> DATA EXCERPTS
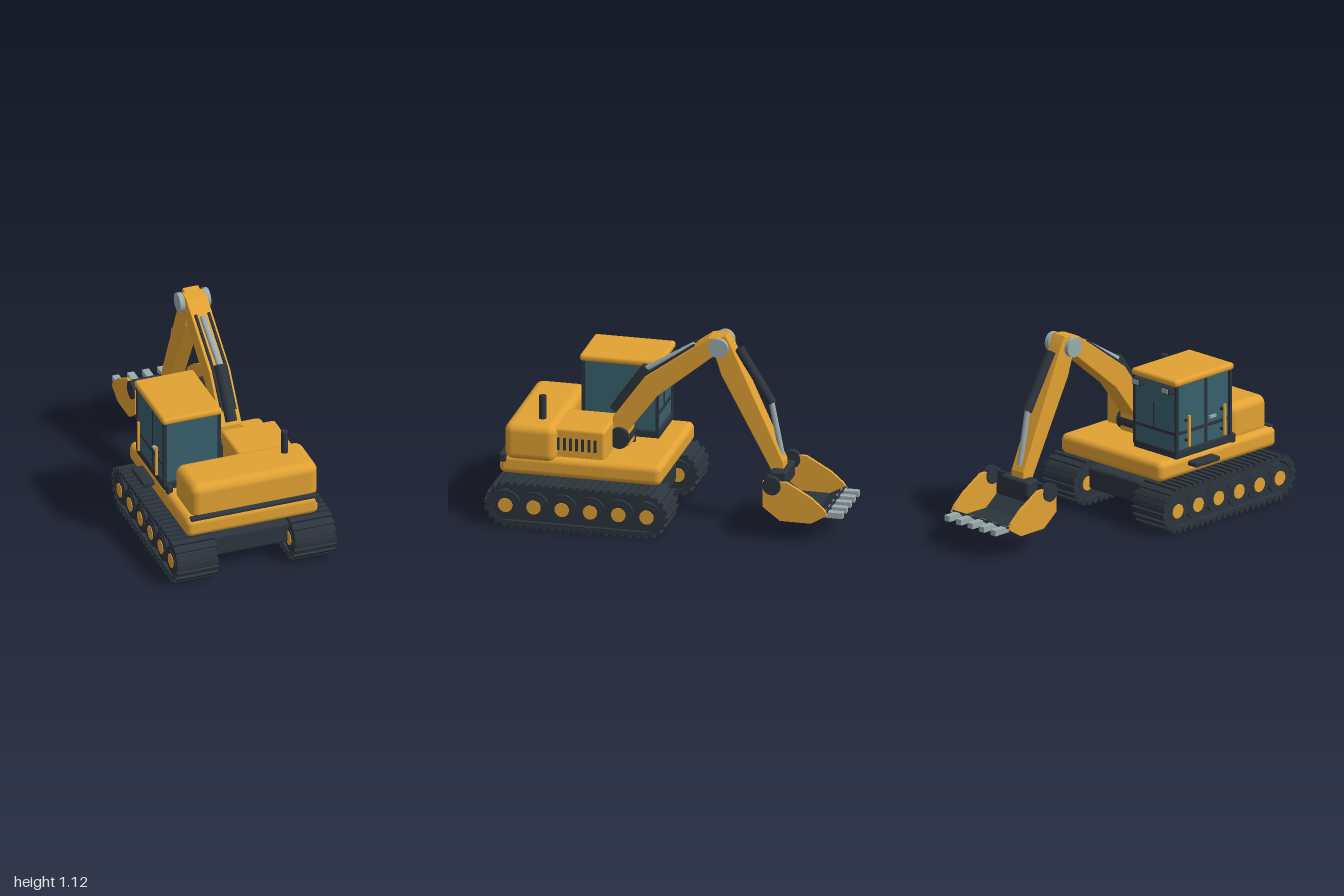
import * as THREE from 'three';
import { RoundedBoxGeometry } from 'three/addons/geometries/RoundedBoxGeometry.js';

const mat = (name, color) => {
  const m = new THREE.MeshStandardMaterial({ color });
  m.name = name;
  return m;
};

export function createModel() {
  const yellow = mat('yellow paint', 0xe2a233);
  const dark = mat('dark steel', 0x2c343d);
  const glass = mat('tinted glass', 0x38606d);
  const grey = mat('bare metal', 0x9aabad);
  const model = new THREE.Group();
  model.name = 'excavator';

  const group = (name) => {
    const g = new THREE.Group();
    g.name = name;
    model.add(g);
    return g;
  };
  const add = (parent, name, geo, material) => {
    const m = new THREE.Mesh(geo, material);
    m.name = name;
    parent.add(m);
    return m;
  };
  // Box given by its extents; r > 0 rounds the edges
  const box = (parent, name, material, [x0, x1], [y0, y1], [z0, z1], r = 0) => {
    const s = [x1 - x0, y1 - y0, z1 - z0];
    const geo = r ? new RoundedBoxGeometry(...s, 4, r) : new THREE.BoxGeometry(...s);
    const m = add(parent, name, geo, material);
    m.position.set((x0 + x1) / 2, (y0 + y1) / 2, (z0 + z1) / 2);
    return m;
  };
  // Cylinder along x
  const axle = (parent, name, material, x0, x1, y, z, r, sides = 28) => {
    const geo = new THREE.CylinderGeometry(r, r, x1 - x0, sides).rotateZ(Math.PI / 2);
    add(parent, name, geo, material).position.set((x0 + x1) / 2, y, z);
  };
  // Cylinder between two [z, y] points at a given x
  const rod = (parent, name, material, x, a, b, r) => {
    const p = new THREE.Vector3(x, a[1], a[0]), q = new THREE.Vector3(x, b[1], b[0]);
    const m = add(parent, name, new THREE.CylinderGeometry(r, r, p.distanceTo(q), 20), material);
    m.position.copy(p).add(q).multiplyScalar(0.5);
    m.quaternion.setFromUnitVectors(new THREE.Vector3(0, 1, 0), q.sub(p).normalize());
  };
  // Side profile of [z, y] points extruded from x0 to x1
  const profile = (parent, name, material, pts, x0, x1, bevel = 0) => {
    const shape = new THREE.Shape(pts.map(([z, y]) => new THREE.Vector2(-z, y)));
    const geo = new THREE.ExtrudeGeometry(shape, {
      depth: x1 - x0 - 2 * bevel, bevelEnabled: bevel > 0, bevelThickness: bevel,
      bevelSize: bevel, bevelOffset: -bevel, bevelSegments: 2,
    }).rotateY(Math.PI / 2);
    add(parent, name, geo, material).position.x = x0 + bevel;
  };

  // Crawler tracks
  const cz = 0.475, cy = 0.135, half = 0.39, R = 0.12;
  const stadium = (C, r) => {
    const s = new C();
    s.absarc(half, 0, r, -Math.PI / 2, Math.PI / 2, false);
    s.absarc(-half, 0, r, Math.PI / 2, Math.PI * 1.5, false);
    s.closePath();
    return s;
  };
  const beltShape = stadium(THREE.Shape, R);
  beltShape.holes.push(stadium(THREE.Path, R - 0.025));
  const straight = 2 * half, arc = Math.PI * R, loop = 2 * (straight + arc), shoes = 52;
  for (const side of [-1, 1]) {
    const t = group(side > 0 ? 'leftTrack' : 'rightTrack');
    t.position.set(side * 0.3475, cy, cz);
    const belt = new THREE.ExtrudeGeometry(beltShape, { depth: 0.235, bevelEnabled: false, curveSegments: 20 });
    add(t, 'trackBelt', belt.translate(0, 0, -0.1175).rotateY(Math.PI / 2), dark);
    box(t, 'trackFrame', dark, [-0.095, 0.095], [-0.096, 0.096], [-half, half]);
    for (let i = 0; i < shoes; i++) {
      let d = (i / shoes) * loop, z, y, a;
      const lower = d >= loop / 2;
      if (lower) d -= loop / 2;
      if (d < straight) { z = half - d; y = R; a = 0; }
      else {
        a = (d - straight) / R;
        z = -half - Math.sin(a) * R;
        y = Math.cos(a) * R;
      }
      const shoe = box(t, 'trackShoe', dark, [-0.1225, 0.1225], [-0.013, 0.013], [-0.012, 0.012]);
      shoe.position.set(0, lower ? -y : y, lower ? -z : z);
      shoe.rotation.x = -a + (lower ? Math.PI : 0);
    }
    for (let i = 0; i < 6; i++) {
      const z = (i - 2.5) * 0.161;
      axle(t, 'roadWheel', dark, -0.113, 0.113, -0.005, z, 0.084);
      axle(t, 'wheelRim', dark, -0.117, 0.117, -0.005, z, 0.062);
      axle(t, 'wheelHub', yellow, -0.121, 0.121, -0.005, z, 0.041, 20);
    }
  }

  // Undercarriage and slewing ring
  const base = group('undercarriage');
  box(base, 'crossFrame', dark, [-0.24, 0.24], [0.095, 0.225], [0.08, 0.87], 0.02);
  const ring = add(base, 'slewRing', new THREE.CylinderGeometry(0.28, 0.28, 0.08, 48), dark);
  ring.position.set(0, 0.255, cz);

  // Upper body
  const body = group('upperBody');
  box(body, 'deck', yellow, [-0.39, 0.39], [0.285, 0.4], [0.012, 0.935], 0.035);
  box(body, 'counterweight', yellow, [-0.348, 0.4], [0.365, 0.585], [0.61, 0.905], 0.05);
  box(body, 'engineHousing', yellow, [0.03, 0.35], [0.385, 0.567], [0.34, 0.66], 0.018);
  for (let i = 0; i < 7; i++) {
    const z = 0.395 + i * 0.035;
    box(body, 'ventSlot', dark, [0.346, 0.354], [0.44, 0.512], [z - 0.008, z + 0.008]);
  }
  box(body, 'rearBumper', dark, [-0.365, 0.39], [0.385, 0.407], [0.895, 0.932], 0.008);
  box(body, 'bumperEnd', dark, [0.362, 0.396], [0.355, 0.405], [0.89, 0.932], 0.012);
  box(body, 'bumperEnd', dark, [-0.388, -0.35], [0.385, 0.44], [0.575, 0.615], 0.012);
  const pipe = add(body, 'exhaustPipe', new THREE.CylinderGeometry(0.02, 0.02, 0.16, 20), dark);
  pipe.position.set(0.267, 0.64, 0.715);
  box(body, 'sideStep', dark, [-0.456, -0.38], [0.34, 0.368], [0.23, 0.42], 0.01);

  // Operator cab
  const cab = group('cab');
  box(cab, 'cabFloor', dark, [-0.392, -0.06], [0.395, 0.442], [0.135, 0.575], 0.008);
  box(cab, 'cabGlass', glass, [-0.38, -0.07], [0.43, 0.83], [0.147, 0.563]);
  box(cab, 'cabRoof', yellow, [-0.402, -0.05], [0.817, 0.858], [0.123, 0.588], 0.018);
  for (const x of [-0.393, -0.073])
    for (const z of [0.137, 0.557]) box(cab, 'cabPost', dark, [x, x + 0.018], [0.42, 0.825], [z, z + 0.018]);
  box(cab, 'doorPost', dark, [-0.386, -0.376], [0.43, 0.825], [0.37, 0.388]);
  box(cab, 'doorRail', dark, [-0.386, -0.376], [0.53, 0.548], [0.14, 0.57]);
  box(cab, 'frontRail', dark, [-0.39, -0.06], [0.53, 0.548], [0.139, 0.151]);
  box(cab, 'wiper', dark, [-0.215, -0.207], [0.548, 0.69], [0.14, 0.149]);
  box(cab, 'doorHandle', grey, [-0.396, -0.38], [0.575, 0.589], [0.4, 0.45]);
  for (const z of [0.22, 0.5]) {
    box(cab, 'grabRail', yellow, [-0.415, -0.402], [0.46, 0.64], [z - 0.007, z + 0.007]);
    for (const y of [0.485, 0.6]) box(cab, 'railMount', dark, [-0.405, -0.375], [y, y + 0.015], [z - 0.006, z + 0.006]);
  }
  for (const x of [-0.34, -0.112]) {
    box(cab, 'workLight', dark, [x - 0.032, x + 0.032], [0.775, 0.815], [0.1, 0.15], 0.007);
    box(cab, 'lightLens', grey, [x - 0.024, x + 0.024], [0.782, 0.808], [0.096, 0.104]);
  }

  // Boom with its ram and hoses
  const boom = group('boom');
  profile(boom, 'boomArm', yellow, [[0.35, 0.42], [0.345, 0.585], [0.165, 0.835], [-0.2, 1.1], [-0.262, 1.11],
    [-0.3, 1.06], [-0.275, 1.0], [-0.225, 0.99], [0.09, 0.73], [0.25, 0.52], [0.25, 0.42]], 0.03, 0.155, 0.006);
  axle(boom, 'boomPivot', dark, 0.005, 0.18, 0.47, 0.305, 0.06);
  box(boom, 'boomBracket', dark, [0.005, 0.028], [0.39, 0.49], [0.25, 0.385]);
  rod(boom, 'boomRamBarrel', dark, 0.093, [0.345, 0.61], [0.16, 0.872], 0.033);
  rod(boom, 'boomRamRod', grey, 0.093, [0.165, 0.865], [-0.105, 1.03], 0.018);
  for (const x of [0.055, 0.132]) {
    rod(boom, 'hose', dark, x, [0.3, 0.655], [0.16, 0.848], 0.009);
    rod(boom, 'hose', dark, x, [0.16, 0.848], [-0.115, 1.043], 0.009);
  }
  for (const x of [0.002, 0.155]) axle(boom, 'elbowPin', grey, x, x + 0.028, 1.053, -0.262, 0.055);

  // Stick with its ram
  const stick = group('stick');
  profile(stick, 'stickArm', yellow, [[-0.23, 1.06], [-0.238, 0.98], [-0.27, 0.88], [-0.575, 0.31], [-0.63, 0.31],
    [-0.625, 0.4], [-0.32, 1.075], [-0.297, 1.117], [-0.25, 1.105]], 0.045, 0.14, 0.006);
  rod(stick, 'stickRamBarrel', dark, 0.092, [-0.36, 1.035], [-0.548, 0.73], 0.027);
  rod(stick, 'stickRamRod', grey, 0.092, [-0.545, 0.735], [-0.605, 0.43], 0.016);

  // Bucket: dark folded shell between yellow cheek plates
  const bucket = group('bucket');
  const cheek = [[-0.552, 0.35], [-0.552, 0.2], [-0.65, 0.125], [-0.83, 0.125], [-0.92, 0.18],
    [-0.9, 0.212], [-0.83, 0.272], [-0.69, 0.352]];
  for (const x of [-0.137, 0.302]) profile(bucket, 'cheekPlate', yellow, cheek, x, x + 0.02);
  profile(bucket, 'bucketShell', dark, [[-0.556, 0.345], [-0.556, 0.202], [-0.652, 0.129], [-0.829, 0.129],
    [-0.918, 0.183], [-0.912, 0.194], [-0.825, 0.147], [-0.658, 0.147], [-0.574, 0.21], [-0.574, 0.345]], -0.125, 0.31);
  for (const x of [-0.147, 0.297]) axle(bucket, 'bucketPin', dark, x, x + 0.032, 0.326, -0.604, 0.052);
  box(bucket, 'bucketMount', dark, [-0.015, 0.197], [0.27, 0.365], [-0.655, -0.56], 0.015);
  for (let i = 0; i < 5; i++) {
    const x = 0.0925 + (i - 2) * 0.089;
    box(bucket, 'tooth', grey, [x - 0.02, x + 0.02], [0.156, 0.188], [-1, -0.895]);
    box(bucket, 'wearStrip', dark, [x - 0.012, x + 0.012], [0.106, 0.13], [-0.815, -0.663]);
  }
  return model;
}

> WHAT TO PRODUCE
Take the material above from its first line through the line holding "const shape = new" and set it down exactly, without the pictures.

> FINAL ANSWER
import * as THREE from 'three';
import { RoundedBoxGeometry } from 'three/addons/geometries/RoundedBoxGeometry.js';

const mat = (name, color) => {
  const m = new THREE.MeshStandardMaterial({ color });
  m.name = name;
  return m;
};

export function createModel() {
  const yellow = mat('yellow paint', 0xe2a233);
  const dark = mat('dark steel', 0x2c343d);
  const glass = mat('tinted glass', 0x38606d);
  const grey = mat('bare metal', 0x9aabad);
  const model = new THREE.Group();
  model.name = 'excavator';

  const group = (name) => {
    const g = new THREE.Group();
    g.name = name;
    model.add(g);
    return g;
  };
  const add = (parent, name, geo, material) => {
    const m = new THREE.Mesh(geo, material);
    m.name = name;
    parent.add(m);
    return m;
  };
  // Box given by its extents; r > 0 rounds the edges
  const box = (parent, name, material, [x0, x1], [y0, y1], [z0, z1], r = 0) => {
    const s = [x1 - x0, y1 - y0, z1 - z0];
    const geo = r ? new RoundedBoxGeometry(...s, 4, r) : new THREE.BoxGeometry(...s);
    const m = add(parent, name, geo, material);
    m.position.set((x0 + x1) / 2, (y0 + y1) / 2, (z0 + z1) / 2);
    return m;
  };
  // Cylinder along x
  const axle = (parent, name, material, x0, x1, y, z, r, sides = 28) => {
    const geo = new THREE.CylinderGeometry(r, r, x1 - x0, sides).rotateZ(Math.PI / 2);
    add(parent, name, geo, material).position.set((x0 + x1) / 2, y, z);
  };
  // Cylinder between two [z, y] points at a given x
  const rod = (parent, name, material, x, a, b, r) => {
    const p = new THREE.Vector3(x, a[1], a[0]), q = new THREE.Vector3(x, b[1], b[0]);
    const m = add(parent, name, new THREE.CylinderGeometry(r, r, p.distanceTo(q), 20), material);
    m.position.copy(p).add(q).multiplyScalar(0.5);
    m.quaternion.setFromUnitVectors(new THREE.Vector3(0, 1, 0), q.sub(p).normalize());
  };
  // Side profile of [z, y] points extruded from x0 to x1
  const profile = (parent, name, material, pts, x0, x1, bevel = 0) => {
    const shape = new THREE.Shape(pts.map(([z, y]) => new THREE.Vector2(-z, y)));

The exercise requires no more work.